"At TheAtlantic.com, for example, where most of our writing is done by full-time staff, we cannot promise freelancers the kind of money that will cover mortgages and clothes, for straightforward economic reasons. But we pay something, not only because paying nothing would lose us some wonderful pieces, but because it is our policy to pay professional journalists for original work. That other websites don't do this, or (less likely, but possibly) literally cannot afford to pay writers anything is unfortunate, but it is much more complex than gross exploitation."
Thompson is saying that The Atlantic pays freelancers as a matter of principle and aesthetics (not wanting to lose wonderful pieces). Conveniently elided is the possibility that, you know, you pay freelancers because they are making you money. I write for The Atlantic quite a bit, and they sell ads against those pieces. The Atlantic's business model is based in part on having a lot of content, and while most of that writing may be by full time staff, a lot of it is by freelancers too. You're not giving me charity when you pay me. On the contrary if, as Thompson suggests, "less money spent on freelancers can mean more money spent on writers' wages," then low wages for freelance writers are actually subsidizing better pay for staff writers.
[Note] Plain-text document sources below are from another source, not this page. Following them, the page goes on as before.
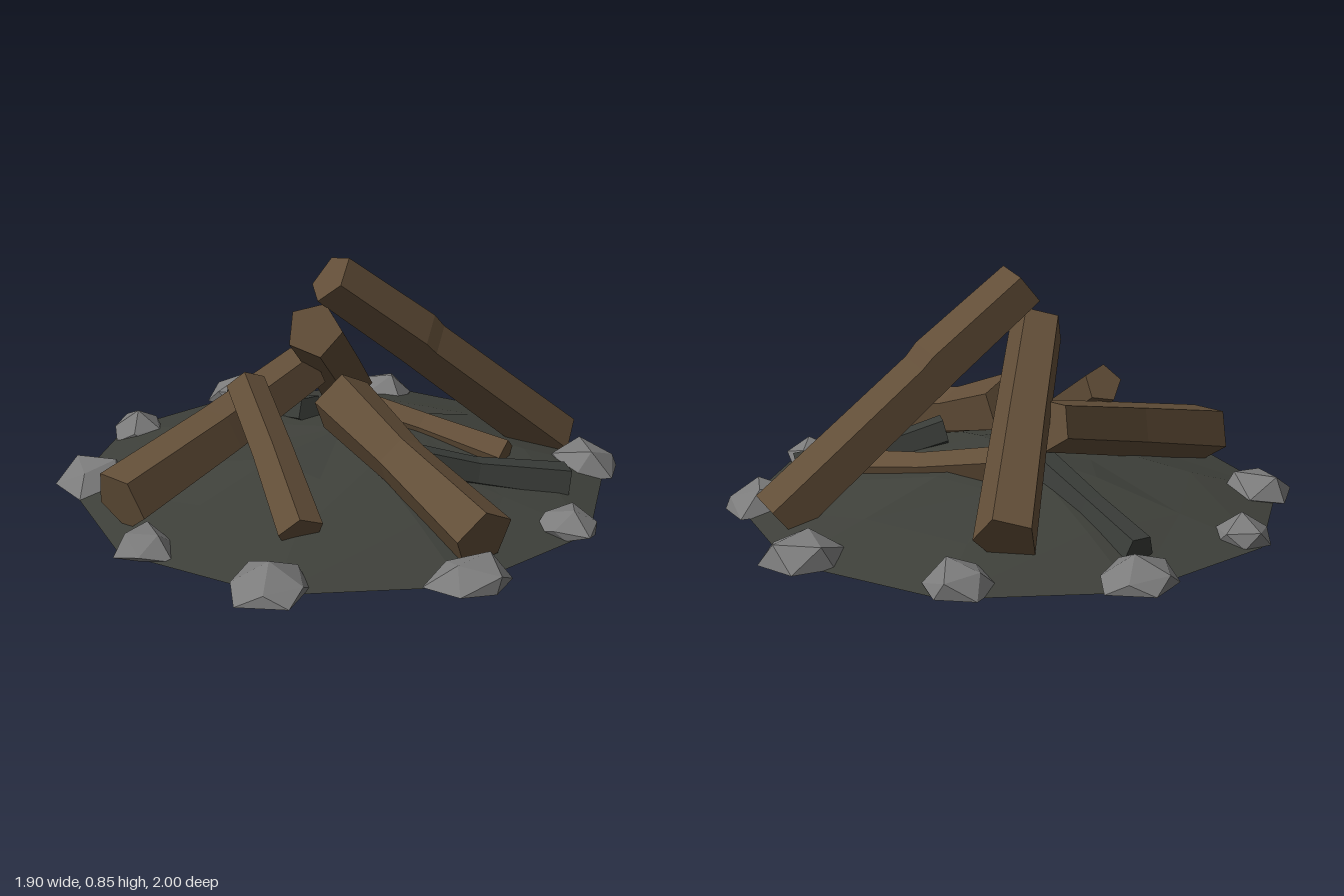
import * as THREE from 'three';

const mat = (name, color, extra = {}) =>
  Object.assign(new THREE.MeshStandardMaterial({ color, flatShading: true, ...extra }), { name });

// Faceted beam through rings of [x, y, z, radius], closed at both ends.
function beam(rings, roll = 0) {
  const sides = 5;
  const pts = rings.map(r => new THREE.Vector3(r[0], r[1], r[2]));
  const dir = pts[pts.length - 1].clone().sub(pts[0]).normalize();
  const side = dir.clone().cross(new THREE.Vector3(0, 1, 0)).normalize();
  const up = side.clone().cross(dir);
  const pos = [], idx = [];
  pts.forEach((p, i) => {
    for (let j = 0; j < sides; j++) {
      const a = roll + (j / sides) * Math.PI * 2;
      const v = p.clone().addScaledVector(side, Math.sin(a) * rings[i][3]).addScaledVector(up, Math.cos(a) * rings[i][3]);
      pos.push(v.x, v.y, v.z);
    }
  });
  const last = (pts.length - 1) * sides;
  for (let i = 0; i < pts.length - 1; i++) {
    for (let j = 0; j < sides; j++) {
      const k = (j + 1) % sides, a = i * sides, b = a + sides;
      idx.push(a + j, a + k, b + k, a + j, b + k, b + j);
    }
  }
  for (let j = 1; j < sides - 1; j++) idx.push(0, j + 1, j, last, last + j, last + j + 1);
  return finish(pos, idx);
}

function finish(pos, idx) {
  let g = new THREE.BufferGeometry();
  g.setAttribute('position', new THREE.Float32BufferAttribute(pos, 3));
  g.setIndex(idx);
  g = g.toNonIndexed();
  g.computeVertexNormals();
  return g;
}

// Open, shallow ten-sided cone of ash with an uneven middle ring.
function moundGeometry() {
  const n = 10, pos = [-0.02, 0.225, -0.02], idx = [];
  const rings = [[0.3, 0.178, 0.015], [0.62, 0.112, 0.01], [0.925, 0.04, 0]];
  rings.forEach(([r, y, bump], i) => {
    for (let j = 0; j < n; j++) {
      const a = (j + 0.5) / n * Math.PI * 2;
      const rr = r + bump * 2 * Math.sin(j * 2.3 + i);
      pos.push(-0.025 + Math.cos(a) * rr, y + bump * Math.sin(j * 3.7 + i), -0.02 + Math.sin(a) * rr);
    }
  });
  for (let j = 0; j < n; j++) {
    const k = (j + 1) % n;
    idx.push(0, 1 + k, 1 + j);
    for (let i = 0; i < rings.length - 1; i++) {
      const a = 1 + i * n, b = a + n;
      idx.push(a + j, a + k, b + k, a + j, b + k, b + j);
    }
  }
  return finish(pos, idx);
}

// Lumpy rock cut off at the ground and open underneath.
function stoneGeometry(rx, h, rz, seed) {
  const p = new THREE.IcosahedronGeometry(1, 0).rotateX(0.4 + seed * 0.7).rotateY(seed * 1.9).attributes.position;
  const pos = [], idx = [];
  for (let i = 0; i < p.count; i++) {
    const x = p.getX(i), y = p.getY(i), z = p.getZ(i);
    const s = 1 + 0.1 * Math.sin(x * 5 + y * 7 + z * 3 + seed * 2);
    const flare = y < 0 ? 1.1 : 1;
    pos.push(x * s * rx * flare, Math.max(0, y * s * h), z * s * rz * flare);
  }
  for (let i = 0; i < p.count; i += 3) {
    const top = Math.max(pos[i * 3 + 1], pos[i * 3 + 4], pos[i * 3 + 7]);
    if (top > 0) idx.push(i, i + 1, i + 2);
  }
  return finish(pos, idx);
}

export function createModel() {
  const group = new THREE.Group();
  const wood = mat('wood brown', 0x624e38);
  const ash = mat('ash grey', 0x3e403a, { side: THREE.DoubleSide });
  const charcoal = mat('charcoal', 0x393c38);
  const stone = mat('stone grey', 0x7c7c7c);
  const add = (name, geometry, material) => {
    const m = new THREE.Mesh(geometry, material);
    m.name = name;
    group.add(m);
    return m;
  };

  add('ashMound', moundGeometry(), ash);

  // Large logs leaning together
  const flat = Math.PI / 5;
  add('leftLog', beam([[-0.08, 0.775, 0.02, 0.092], [0.23, 0.535, 0.02, 0.1], [0.27, 0.495, 0.02, 0.095], [0.79, 0.07, 0.02, 0.104]], 0.35), wood);
  add('backLog', beam([[-0.155, 0.615, 0.06, 0.095], [0.06, 0.38, -0.3, 0.098], [0.265, 0.145, -0.65, 0.104]], 0.35), wood);
  add('frontLog', beam([[-0.06, 0.355, 0.06, 0.11], [0.01, 0.25, 0.38, 0.088], [0.09, 0.135, 0.81, 0.108]], 0.15), wood);
  add('rightLog', beam([[-0.85, 0.145, 0.11, 0.11], [-0.45, 0.255, -0.06, 0.1], [-0.06, 0.365, -0.25, 0.092]], flat), wood);

  // Small sticks
  add('rightStick', beam([[-0.36, 0.42, -0.04, 0.068], [-0.37, 0.27, 0.23, 0.07], [-0.39, 0.115, 0.51, 0.076]], 0.2), wood);
  add('leftStick', beam([[0.09, 0.235, -0.2, 0.06], [0.28, 0.185, 0.0, 0.055], [0.465, 0.135, 0.25, 0.065]]), wood);

  // Charred sticks half sunk in the ash
  add('frontCharredStick', beam([[0.09, 0.205, 0.31, 0.062], [0.3, 0.145, 0.35, 0.055], [0.6, 0.085, 0.42, 0.072]], flat), charcoal);
  add('backCharredStick', beam([[-0.13, 0.095, -0.77, 0.055], [-0.1, 0.15, -0.5, 0.05], [-0.05, 0.22, -0.22, 0.058]], flat), charcoal);

  // Ring of stones: x, z, half width, height, half depth
  [
    [-0.06, -0.89, 0.13, 0.1, 0.11], [0.445, -0.7, 0.12, 0.1, 0.13],
    [0.8, -0.305, 0.135, 0.1, 0.13], [0.785, 0.235, 0.125, 0.095, 0.13],
    [0.47, 0.68, 0.105, 0.09, 0.11], [0.0, 0.895, 0.14, 0.095, 0.115],
    [-0.575, 0.7, 0.13, 0.095, 0.13], [-0.83, 0.285, 0.1, 0.09, 0.105],
    [-0.82, -0.3, 0.122, 0.095, 0.135], [-0.545, -0.69, 0.095, 0.09, 0.095],
  ].forEach(([x, z, rx, h, rz], i) => {
    add('stone' + (i + 1), stoneGeometry(rx, h, rz, i + 1), stone).position.set(x, 0.04, z);
  });

  return group;
}
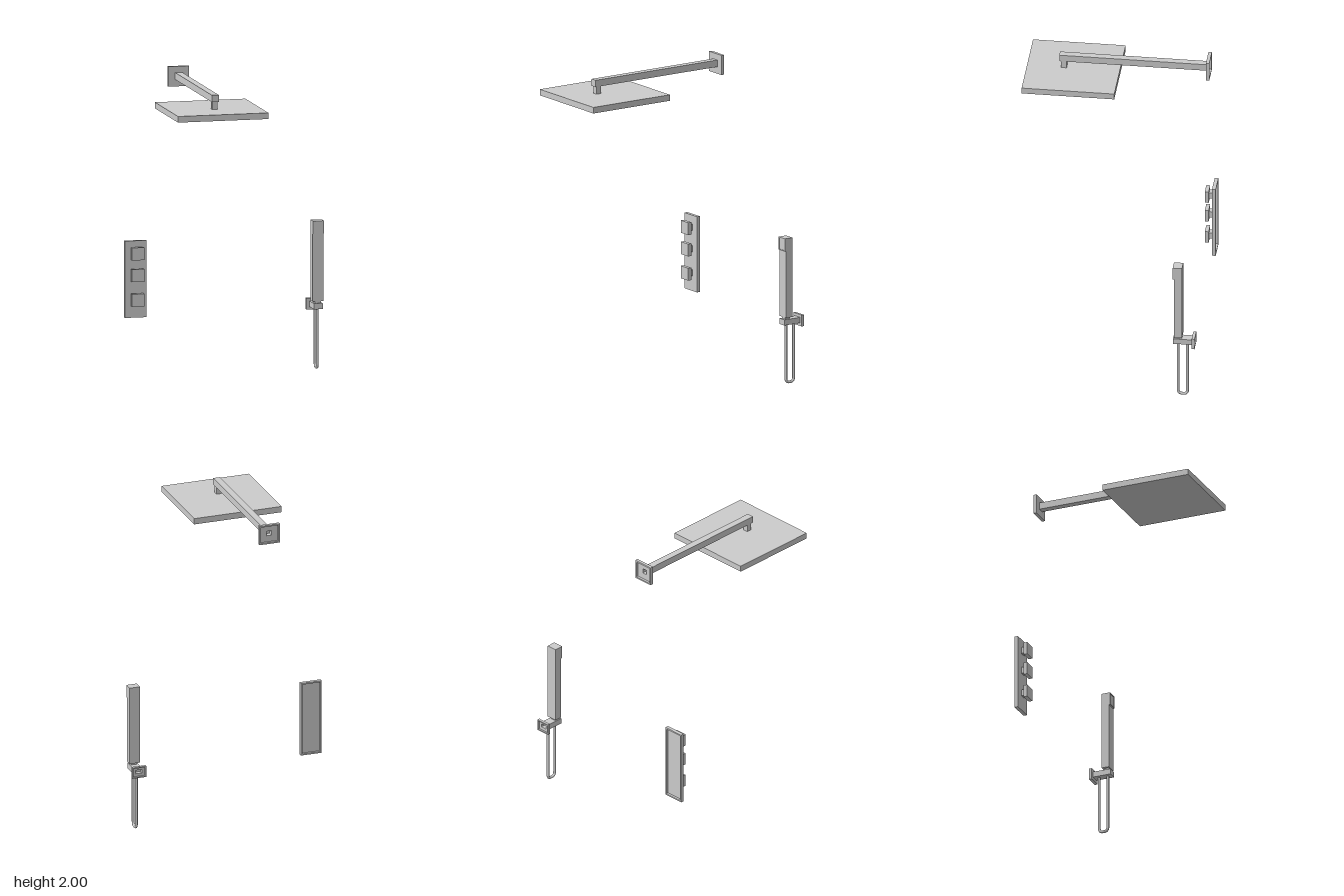
import * as THREE from 'three';

const mat = new THREE.MeshStandardMaterial({ color: 0xcccccc, flatShading: true });
const smooth = new THREE.MeshStandardMaterial({ color: 0xcccccc });

export function createModel() {
  const root = new THREE.Group();

  function add(parent, name, geometry, material = mat) {
    const mesh = new THREE.Mesh(geometry, material);
    mesh.name = name;
    parent.add(mesh);
    return mesh;
  }

  function group(name) {
    const g = new THREE.Group();
    g.name = name;
    root.add(g);
    return g;
  }

  // Box given by its limits on each axis
  function box(parent, name, [x0, x1], [y0, y1], [z0, z1]) {
    const mesh = add(parent, name, new THREE.BoxGeometry(x1 - x0, y1 - y0, z1 - z0));
    mesh.position.set((x0 + x1) / 2, (y0 + y1) / 2, (z0 + z1) / 2);
    return mesh;
  }

  // Rectangular frame: a box with a rectangular opening along z
  function frame(parent, name, [x0, x1], [y0, y1], [z0, z1], [hx0, hx1], [hy0, hy1]) {
    const corners = (a, b, c, d) => [[a, c], [b, c], [b, d], [a, d]].map(p => new THREE.Vector2(...p));
    const shape = new THREE.Shape(corners(x0, x1, y0, y1));
    shape.holes.push(new THREE.Path(corners(hx0, hx1, hy0, hy1).reverse()));
    const geo = new THREE.ExtrudeGeometry(shape, { depth: z1 - z0, bevelEnabled: false });
    return add(parent, name, geo).position.z = z0;
  }

  const inset = ([a, b], t) => [a + t, b - t];

  // Overhead shower: square head on a long wall arm
  const shower = group('overheadShower');
  box(shower, 'showerHead', [-0.6, 0], [1.825, 1.865], [0, 0.6]);
  box(shower, 'headConnector', [-0.317, -0.281], [1.865, 1.916], [0.343, 0.378]);
  const armX = [-0.322, -0.276], armY = [1.915, 1.96];
  box(shower, 'showerArm', armX, armY, [-0.535, 0.39]);
  frame(shower, 'armSocket', armX, armY, [-0.565, -0.535], inset(armX, 0.007), inset(armY, 0.007));
  const plateX = [-0.368, -0.23], plateY = [1.87, 2];
  frame(shower, 'armWallPlate', plateX, plateY, [-0.572, -0.565], inset(armX, 0.007), inset(armY, 0.007));
  frame(shower, 'armWallPlateRim', plateX, plateY, [-0.587, -0.572], inset(plateX, 0.01), inset(plateY, 0.01));

  // Control panel: hollow-backed plate with three square knobs
  const panel = group('controlPanel');
  const panelX = [-0.653, -0.51], panelY = [0.375, 0.875];
  box(panel, 'panelFace', panelX, panelY, [-0.579, -0.57]);
  frame(panel, 'panelRim', panelX, panelY, [-0.594, -0.579], inset(panelX, 0.01), inset(panelY, 0.01));
  for (const y of [0.796, 0.655, 0.495]) {
    box(panel, 'knobStem', [-0.6, -0.558], [y - 0.021, y + 0.021], [-0.57, -0.545]);
    box(panel, 'knob', [-0.62, -0.538], [y - 0.041, y + 0.041], [-0.545, -0.52]);
  }

  // Wall bracket with hollow back
  const bracket = group('handShowerBracket');
  const baseX = [0.553, 0.648], baseY = [0.38, 0.455];
  const holdX = [0.572, 0.63], holdY = [0.4, 0.437];
  frame(bracket, 'bracketPlate', baseX, baseY, [-0.588, -0.581], inset(holdX, 0.007), inset(holdY, 0.007));
  frame(bracket, 'bracketPlateRim', baseX, baseY, [-0.6, -0.588], inset(baseX, 0.008), inset(baseY, 0.008));
  frame(bracket, 'bracketSocket', holdX, holdY, [-0.581, -0.56], inset(holdX, 0.007), inset(holdY, 0.007));
  box(bracket, 'bracketArm', holdX, holdY, [-0.56, -0.458]);

  // Hand shower: slim bar with a raised spray face at its top
  const hand = group('handShower');
  const barX = [0.565, 0.637], sprayY = [0.89, 0.975];
  box(hand, 'handle', barX, [0.45, 0.975], [-0.517, -0.466]);
  box(hand, 'handleNeck', [0.582, 0.62], [0.437, 0.45], [-0.506, -0.471]);
  frame(hand, 'sprayRim', barX, sprayY, [-0.466, -0.457], inset(barX, 0.006), inset(sprayY, 0.006));
  box(hand, 'sprayFace', inset(barX, 0.006), inset(sprayY, 0.006), [-0.466, -0.461]);

  // Hose hanging in a narrow loop
  const hose = new THREE.CurvePath();
  const v = (y, z) => new THREE.Vector3(0.602, y, z);
  const zf = -0.489, zb = -0.549, low = 0.014, bend = 0.026;
  hose.add(new THREE.LineCurve3(v(0.405, zf), v(low + bend, zf)));
  hose.add(new THREE.QuadraticBezierCurve3(v(low + bend, zf), v(low, zf), v(low, zf - bend)));
  hose.add(new THREE.LineCurve3(v(low, zf - bend), v(low, zb + bend)));
  hose.add(new THREE.QuadraticBezierCurve3(v(low, zb + bend), v(low, zb), v(low + bend, zb)));
  hose.add(new THREE.LineCurve3(v(low + bend, zb), v(0.405, zb)));
  add(root, 'hose', new THREE.TubeGeometry(hose, 160, 0.009, 12), smooth);

  return root;
}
Which makes the condescending "we're paying you on principle unlike all those other sites so be grateful" line of reasoning from a staff writer even more infuriating.
While some of what he says grates, there's also a lot I agree with in Thompson's post. We both think that freelancers at The Atlantic should be paid. And part of what embitters Kreider, and me as well, is not so much the way Thompson frames the issue as the fact that that framing—pay as a matter of principle rather than because of the value of the services—is the de facto truth of the Internet. As Thompson told me in an email:
"As a moral consideration, I think it's unseemly for a site with paid advertising to adopt, as a policy, no payment for freelancers. But as a business consideration, it's obviously tantalizing. There are lots of people willing to write for free and, conceivably, audiences interested in reading the best of their work."
The fact that you could say the same about staff writers or editors only makes it more painful. Why copy edit when people are happy to read pieces with spelling errors? Why keep anyone on staff when you could just put up free content and run ads against it? Freelancers are the first to go to the wall, maybe, but the doom is coming for everyone.
Thompson's right when he says in his original piece that getting people to write for free can be enriching. Folks writing for free at HU have certainly enriched me personally, if not monetarily. But writing for free should be a gift, not an expectation. Otherwise, as Kreider says, writers aren't much better than serfs.